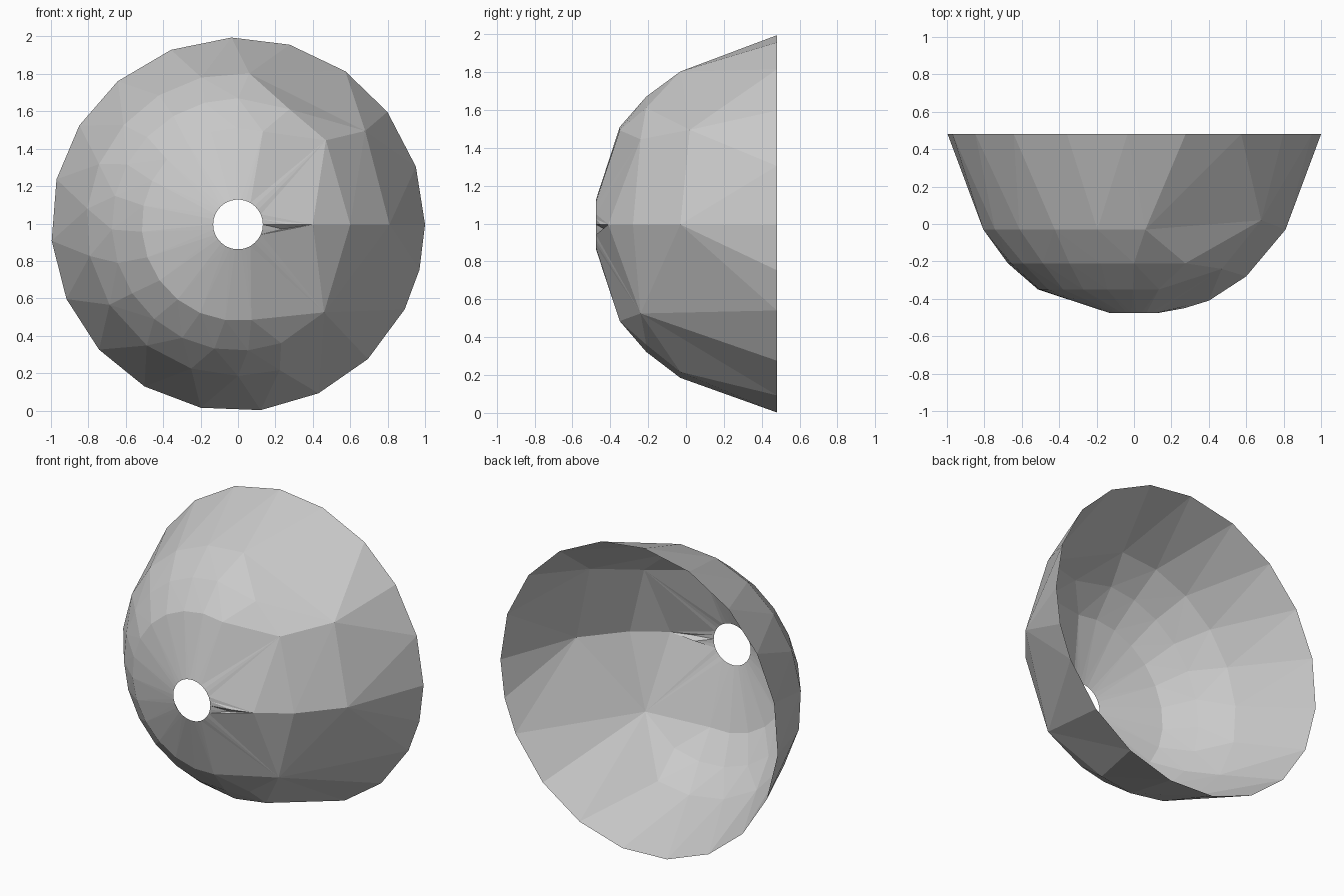
import bpy, bmesh
from math import sin, cos, atan2, degrees, radians
from mathutils import Vector

cube = bpy.data.objects.get("Cube")
if cube:
    bpy.data.objects.remove(cube)

CENTRE_Z = 0.995

grey = bpy.data.materials.new("plain grey")
grey.use_nodes = True
colour = (0.59, 0.59, 0.59, 1)
grey.diffuse_color = colour
grey.node_tree.nodes["Principled BSDF"].inputs["Base Color"].default_value = colour


def arc(radius, y, angles):
    return [Vector((radius * cos(radians(a)), y, radius * sin(radians(a)))) for a in angles]


def spaced(first, last, count):
    return [first + (last - first) * i / (count - 1) for i in range(count)]


def angle(p):
    return degrees(atan2(p.z, p.x)) % 360


def ordered(points):
    return sorted(points, key=angle)


# Coarse corners shared by neighbouring rings on the left side
upper = Vector((0.47, -0.24, 0.45))
lower = Vector((0.46, -0.24, -0.47))

rim = arc(1.0, 0.48, [0, 18, 37, 55, 74, 92, 111, 130, 148, 166, 185,
                      203.5, 222, 240, 258.5, 277, 295.5, 314, 333, 346])
outer = arc(0.81, -0.03, [0, 85.7, 104, 121.5, 139, 156.5, 174, 192,
                          212, 233, 252, 270, 286])
outer += [Vector((0.68, 0.02, 0.5)), lower]
middle = arc(0.675, -0.21, [66] + spaced(90, 290, 14)) + [upper, lower]
middle.append(Vector((0.6, -0.28, 0)))
inner = arc(0.515, -0.35, spaced(75, 278, 14)) + [upper, lower]
inner.append(Vector((0.4, -0.41, 0)))
hole = arc(0.133, -0.475, spaced(0, 348, 30))
# Small pinched crease beside the hole
crease = [p.copy() for p in hole if 8 < angle(p) < 340]
crease += [Vector((0.27, -0.45, 0)), Vector((0.24, -0.43, -0.025))]

bm = bmesh.new()
made = {}


def vert(p):
    key = tuple(round(c, 4) for c in p)
    if key not in made:
        made[key] = bm.verts.new((p.x, p.y, p.z + CENTRE_Z))
    return made[key]


def bridge(a, b):
    """Join two closed rings with triangles, walking both by angle."""
    a, b = ordered(a), ordered(b)
    i = j = 0

    def midway(ring, k):
        if k >= len(ring):
            return 999
        end = angle(ring[k + 1]) if k + 1 < len(ring) else 360
        return (angle(ring[k]) + end) / 2

    while i < len(a) or j < len(b):
        pa, pb = a[i % len(a)], b[j % len(b)]
        if midway(a, i) <= midway(b, j):
            i += 1
            tri = (pa, a[i % len(a)], pb)
        else:
            j += 1
            tri = (pa, b[j % len(b)], pb)
        verts = [vert(p) for p in tri]
        if len(set(verts)) == 3 and not bm.faces.get(verts):
            bm.faces.new(verts)


# Faceted open bowl, from back rim to front hole
rings = [rim, outer, middle, inner, crease, hole]
for a, b in zip(rings, rings[1:]):
    bridge(a, b)

bmesh.ops.recalc_face_normals(bm, faces=bm.faces[:])
# Make the outside of the bowl the front of every face
facing = sum(f.normal.dot(f.calc_center_median() - Vector((0, 0.48, CENTRE_Z)))
             for f in bm.faces)
if facing < 0:
    bmesh.ops.reverse_faces(bm, faces=bm.faces[:])

mesh = bpy.data.meshes.new("bowl_shell")
bm.to_mesh(mesh)
bm.free()
mesh.materials.append(grey)
shell = bpy.data.objects.new("bowl_shell", mesh)
bpy.context.collection.objects.link(shell)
★ ★ ★
= WHAT TO DO =
Among the entries, work out how many lines include the word "ordered". Answer with that number only.

= EXPECTED ANSWER =
2